ADIM. Yonder comes my master, your brother.
ORL. Go apart, Adam, and thou shalt hear how he will shake me up.
the real text, on the contrary, in the true character, and spirit of all dialogue on such an occasion between such parties.
This phraseology, poor q, is not yet altogether disused. · · stays me here at home unkept] Detains. See Two G. of V. Valent. I. 1.
“ Home-keeping youths have ever homely wits." his countenance] The mode of his carriage towards me. Emines with my education] By want of culture saps and defeats.
OLI. Now, sir! what make you here?
Ort. Nothing: I am not taught to make any thing.
Oli. What mar you, then, sir ?
ORL. Marry, sir, I am helping you to mar that which God made, a poor unworthy brother of yours, with idleness. .. OLI. Marry, sir, be better employ'd, and be naught awhile.)
ORL. Shall I keep your hogs, and eat husks with them? What prodigal portion have I spent, that I should come to such penury?
Oli. Know you where you are, sir?
ORL. Ay, better than him I am before(?) knows me. I know, you are my eldest brother; and, in the gentle condition of blood, you should so know me: The courtesy of nations allows you my better, in that you are the first-born; but the same tradition takes not away my blood, were there twenty brothers betwixt us: I have as much of my father in me, as you; albeit, I confess, your coming before me is nearer to his reverence.(3)
Oli. What, boy!
ORL. Come, come, elder brother, you are too young in this.
OLI. Wilt thou lay hands on me, villain?
ORL. I am no villain : (*) I am the youngest son of sir Rowland de Bois; he was my father; and he is thrice a villain, that says, such a father begot villains: Wert thou not my brother, I would not
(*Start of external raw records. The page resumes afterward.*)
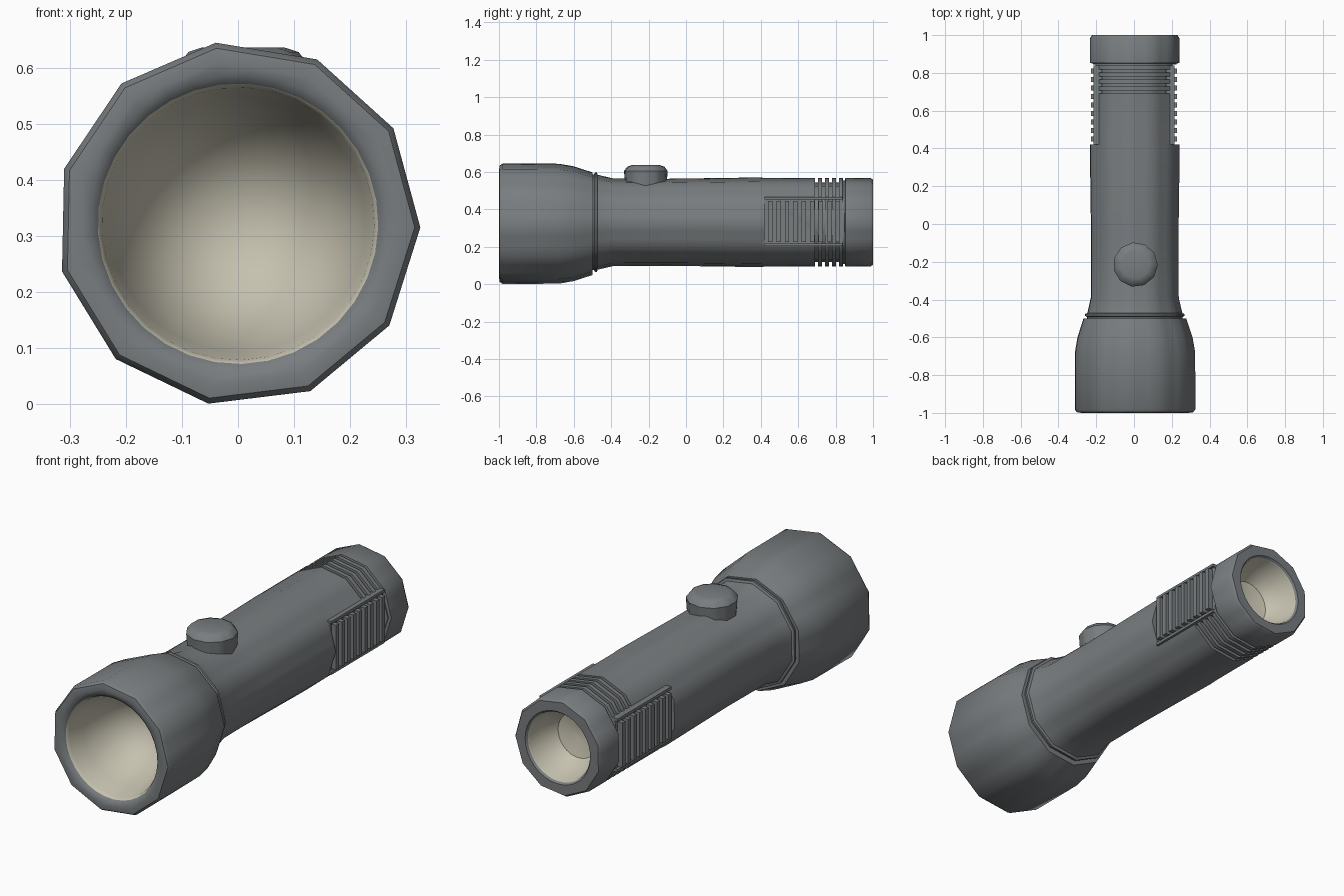
import bpy
import bmesh
from math import cos, sin, pi, radians

cube = bpy.data.objects.get("Cube")
if cube:
    bpy.data.objects.remove(cube, do_unlink=True)


def material(name, rgb):
    m = bpy.data.materials.new(name)
    m.use_nodes = True
    m.diffuse_color = (*rgb, 1)
    bsdf = m.node_tree.nodes["Principled BSDF"]
    bsdf.inputs["Base Color"].default_value = (*rgb, 1)
    bsdf.inputs["Roughness"].default_value = 0.7
    return m


GREY = material("casing grey", (0.19, 0.205, 0.213))
CREAM = material("reflector cream", (0.56, 0.535, 0.43))
SIDES, SUB = 11, 3          # eleven flat sides, each split for round openings
PHASE = radians(97)


def finish(name, bm, smooth=True):
    bmesh.ops.recalc_face_normals(bm, faces=bm.faces)
    mesh = bpy.data.meshes.new(name)
    bm.to_mesh(mesh)
    bm.free()
    ob = bpy.data.objects.new(name, mesh)
    bpy.context.collection.objects.link(ob)
    mesh.materials.append(GREY)
    mesh.materials.append(CREAM)
    if smooth:
        shade(ob)
    return ob


def shade(ob):
    bpy.ops.object.select_all(action="DESELECT")
    ob.select_set(True)
    bpy.context.view_layer.objects.active = ob
    bpy.ops.object.shade_smooth_by_angle(angle=radians(36))


def lathe(name, profile, place, smooth=True):
    """Closed turned solid; profile rows are (height, radius, kind).
    Kind 'flat' follows the eleven-sided outline, 'round' a circle,
    'cream' a circle whose band is cream."""
    bm = bmesh.new()
    n = SIDES * SUB
    half = pi / SIDES
    rings = []
    for h, r, kind in profile:
        ring = []
        for i in range(n):
            a = 2 * pi * i / n
            k = 1
            if kind == "flat":
                k = cos(half) / cos(a % (2 * half) - half)
            ring.append(bm.verts.new(place(r * k, a + PHASE, h)))
        rings.append(ring)
    for j in range(len(rings) - 1):
        for i in range(n):
            k = (i + 1) % n
            f = bm.faces.new((rings[j][i], rings[j][k], rings[j + 1][k], rings[j + 1][i]))
            f.material_index = int("cream" in (profile[j][2], profile[j + 1][2]))
    for ring, row in ((rings[0], profile[0]), (rings[-1], profile[-1])):
        bm.faces.new(ring).material_index = int(row[2] == "cream")
    return finish(name, bm, smooth)


def along(z):
    return lambda r, a, h: (r * cos(a), h, z + r * sin(a))


def box(name, x, y, z, smooth=False):
    bm = bmesh.new()
    bmesh.ops.create_cube(bm, size=1)
    for v in bm.verts:
        v.co = [lo + (c + 0.5) * (hi - lo) for c, (lo, hi) in zip(v.co, (x, y, z))]
    return finish(name, bm, smooth)


# Lamp head with rolled lip and reflector bowl
lathe("lamp_head", [
    (-0.5, 0.2, "flat"), (-0.5, 0.277, "flat"), (-0.53, 0.287, "flat"),
    (-0.6, 0.31, "flat"), (-0.68, 0.324, "flat"), (-0.98, 0.325, "flat"),
    (-0.996, 0.315, "flat"), (-1, 0.29, "flat"), (-0.995, 0.265, "round"),
    (-0.985, 0.25, "round"), (-0.97, 0.243, "cream"), (-0.88, 0.228, "cream"),
    (-0.77, 0.19, "cream"), (-0.69, 0.135, "cream"), (-0.65, 0.07, "cream"),
    (-0.64, 0.02, "cream")], along(0.322))

# Barrel, with seam collar, finger grooves, tail cap and hollow tail
barrel = [(-0.55, 0.2, "flat"), (-0.55, 0.258, "flat"), (-0.492, 0.258, "flat"),
          (-0.486, 0.268, "flat"), (-0.476, 0.268, "flat"), (-0.472, 0.256, "flat"),
          (-0.39, 0.237, "flat"), (-0.1, 0.235, "flat"), (0.38, 0.242, "flat"),
          (0.42, 0.24, "flat")]
for i in range(4):
    y = 0.69 + 0.037 * i
    barrel += [(y, 0.24, "flat"), (y, 0.215, "flat"),
               (y + 0.016, 0.215, "flat"), (y + 0.016, 0.24, "flat")]
barrel += [(0.838, 0.24, "flat"), (0.84, 0.226, "flat"), (0.85, 0.226, "flat"),
           (0.852, 0.24, "flat"), (0.985, 0.24, "flat"), (1, 0.23, "flat"),
           (1, 0.178, "round"), (0.99, 0.17, "round"), (0.985, 0.168, "cream"),
           (0.9, 0.155, "cream"), (0.84, 0.11, "cream"), (0.82, 0.03, "cream")]
body = lathe("barrel", barrel, along(0.33), False)

# Flat side recesses with raised ribs and edge rails
GRIP_Z = (0.21, 0.46)
for side, label in ((1, "left"), (-1, "right")):
    def span(a, b):
        return tuple(sorted((side * a, side * b)))
    cutter = box("grip_cutter", span(0.203, 0.4), (0.42, 0.845), GRIP_Z)
    cutter.hide_render = True
    mod = body.modifiers.new("grip recess", "BOOLEAN")
    mod.object, mod.operation, mod.solver = cutter, "DIFFERENCE", "EXACT"
    bpy.context.view_layer.objects.active = body
    bpy.ops.object.modifier_apply(modifier=mod.name)
    bpy.data.objects.remove(cutter, do_unlink=True)
    for i in range(9):
        y = 0.438 + 0.045 * i
        box(f"{label}_grip_rib_{i + 1}", span(0.195, 0.228), (y, y + 0.024), (0.225, 0.445))
    for z in GRIP_Z:
        box(f"{label}_grip_rail", span(0.17, 0.214), (0.42, 0.838), (z - 0.007, z + 0.007))
shade(body)

# Push button
lathe("push_button", [
    (0.52, 0.112, "flat"), (0.58, 0.116, "flat"), (0.605, 0.118, "flat"),
    (0.628, 0.1, "flat"), (0.636, 0.075, "flat")],
    lambda r, a, h: (0.008 + r * cos(a), -0.215 + r * sin(a), h))
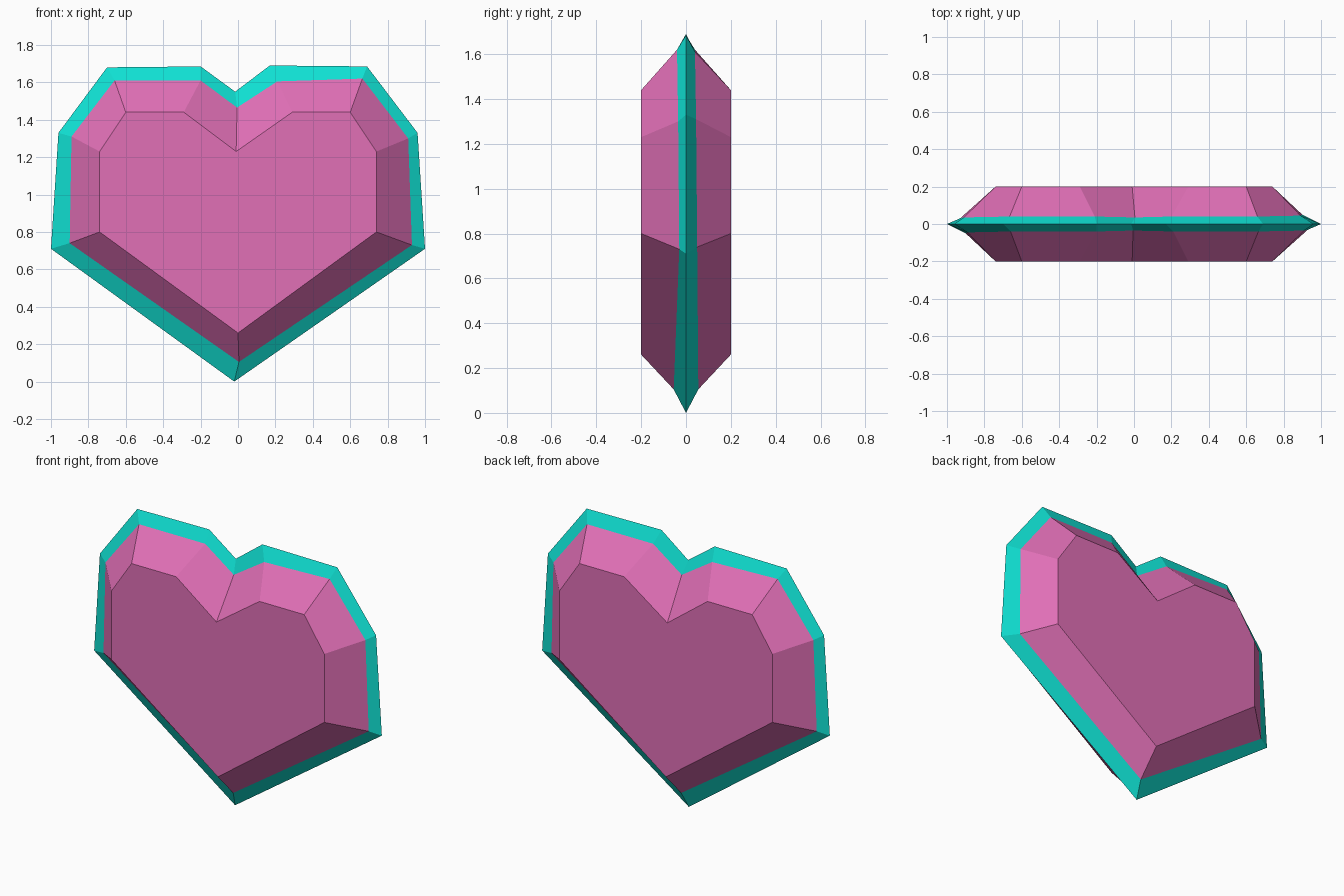
import bpy, bmesh

if "Cube" in bpy.data.objects:
    bpy.data.objects.remove(bpy.data.objects["Cube"])


def material(name, rgb):
    m = bpy.data.materials.new(name)
    m.diffuse_color = (*rgb, 1)
    m.use_nodes = True
    m.node_tree.nodes["Principled BSDF"].inputs["Base Color"].default_value = m.diffuse_color
    return m


pink = material("pink", (0.75, 0.16, 0.47))
teal = material("teal", (0.005, 0.75, 0.65))

# Heart profiles as (x, z), counter-clockwise from the bottom tip
half_face = [(0.74, 0.80), (0.74, 1.23), (0.60, 1.44), (0.29, 1.44)]
face = [(0, 0.26)] + half_face + [(-0.01, 1.23)] + [(-x, z) for x, z in half_face[::-1]]
rim = [(-0.02, 0), (1, 0.71), (0.96, 1.33), (0.69, 1.685), (0.17, 1.69),
       (-0.015, 1.55), (-0.2, 1.685), (-0.7, 1.68), (-0.96, 1.33), (-1, 0.71)]
band = [(0.005, 0.105), (0.93, 0.73), (0.91, 1.30), (0.665, 1.62), (0.21, 1.605),
        (-0.005, 1.465), (-0.2, 1.61), (-0.66, 1.61), (-0.89, 1.31), (-0.90, 0.74)]
# Depth of the band's inner edge on the front side, one per corner
band_y = [-0.055, -0.03, -0.035, -0.04, -0.04, -0.035, -0.04, -0.04, -0.045, -0.05]
# Back of the band is the front turned round
order = [0, 9, 8, 7, 6, 5, 4, 3, 2, 1]
back = [(-band[i][0], -band_y[i], band[i][1]) for i in order]

# Faceted heart: face, bevel, teal rim, bevel, face
rings = [
    [(x, -0.2, z) for x, z in face],
    [(x, y, z) for (x, z), y in zip(band, band_y)],
    [(x, 0, z) for x, z in rim],
    back,
    [(x, 0.2, z) for x, z in face],
]
bm = bmesh.new()
loops = [[bm.verts.new(p) for p in ring] for ring in rings]
bm.faces.new(loops[0])
bm.faces.new(loops[-1][::-1])
for level, (a, b) in enumerate(zip(loops, loops[1:])):
    for i in range(len(a)):
        j = (i + 1) % len(a)
        f = bm.faces.new((a[i], b[i], b[j], a[j]))
        f.material_index = 1 if level in (1, 2) else 0
bmesh.ops.recalc_face_normals(bm, faces=bm.faces)

mesh = bpy.data.meshes.new("heart_gem")
bm.to_mesh(mesh)
bm.free()
mesh.materials.append(pink)
mesh.materials.append(teal)
bpy.context.collection.objects.link(bpy.data.objects.new("heart_gem", mesh))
* what make you here] Do you. M. W. of W. IV. 2. Mrs. Page. We find the phrase in the same sense, with the same play upon the word between the king and Costard, in L. L. L. . take this hand from thy throat, till this other had pulled out thy tongue for saying so; thou hast railed on thyself.
ADAM. Sweet masters, be patient; for your father's remembrance, be at accord.
Oli. Let me go, I say..
My father charged you in his will to give me good education : you have trained me like a peasant, obscuring and hiding from me all gentleman-like qualities : the spirit of my father grows strong in me, and I will no longer endure it: therefore allow me such exercises as may become a gentleman, or give me the poor allottery my father left me by testament; with that I will go buy my fortunes.
Oli. And what wilt thou do? beg, when that is spent? Well, sir, get you in: I will not long be troubled with you: you shall have some part of your will : I pray you, leave me.
ORL. I will no further offend you than becomes me for my good.
Oli. Get you with him, you old dog.
ADAM. Is old dog my reward? Most true, I have lost my teeth in your service.-God be with my old master! he would not have spoke such a word.
(Exeunt ORLANDO' and ADAM. Oli. Is it even so ? begin you to grow upon me? I will physick your rankness, and yet give no thousand crowns neither. Holla, Dennis ! ..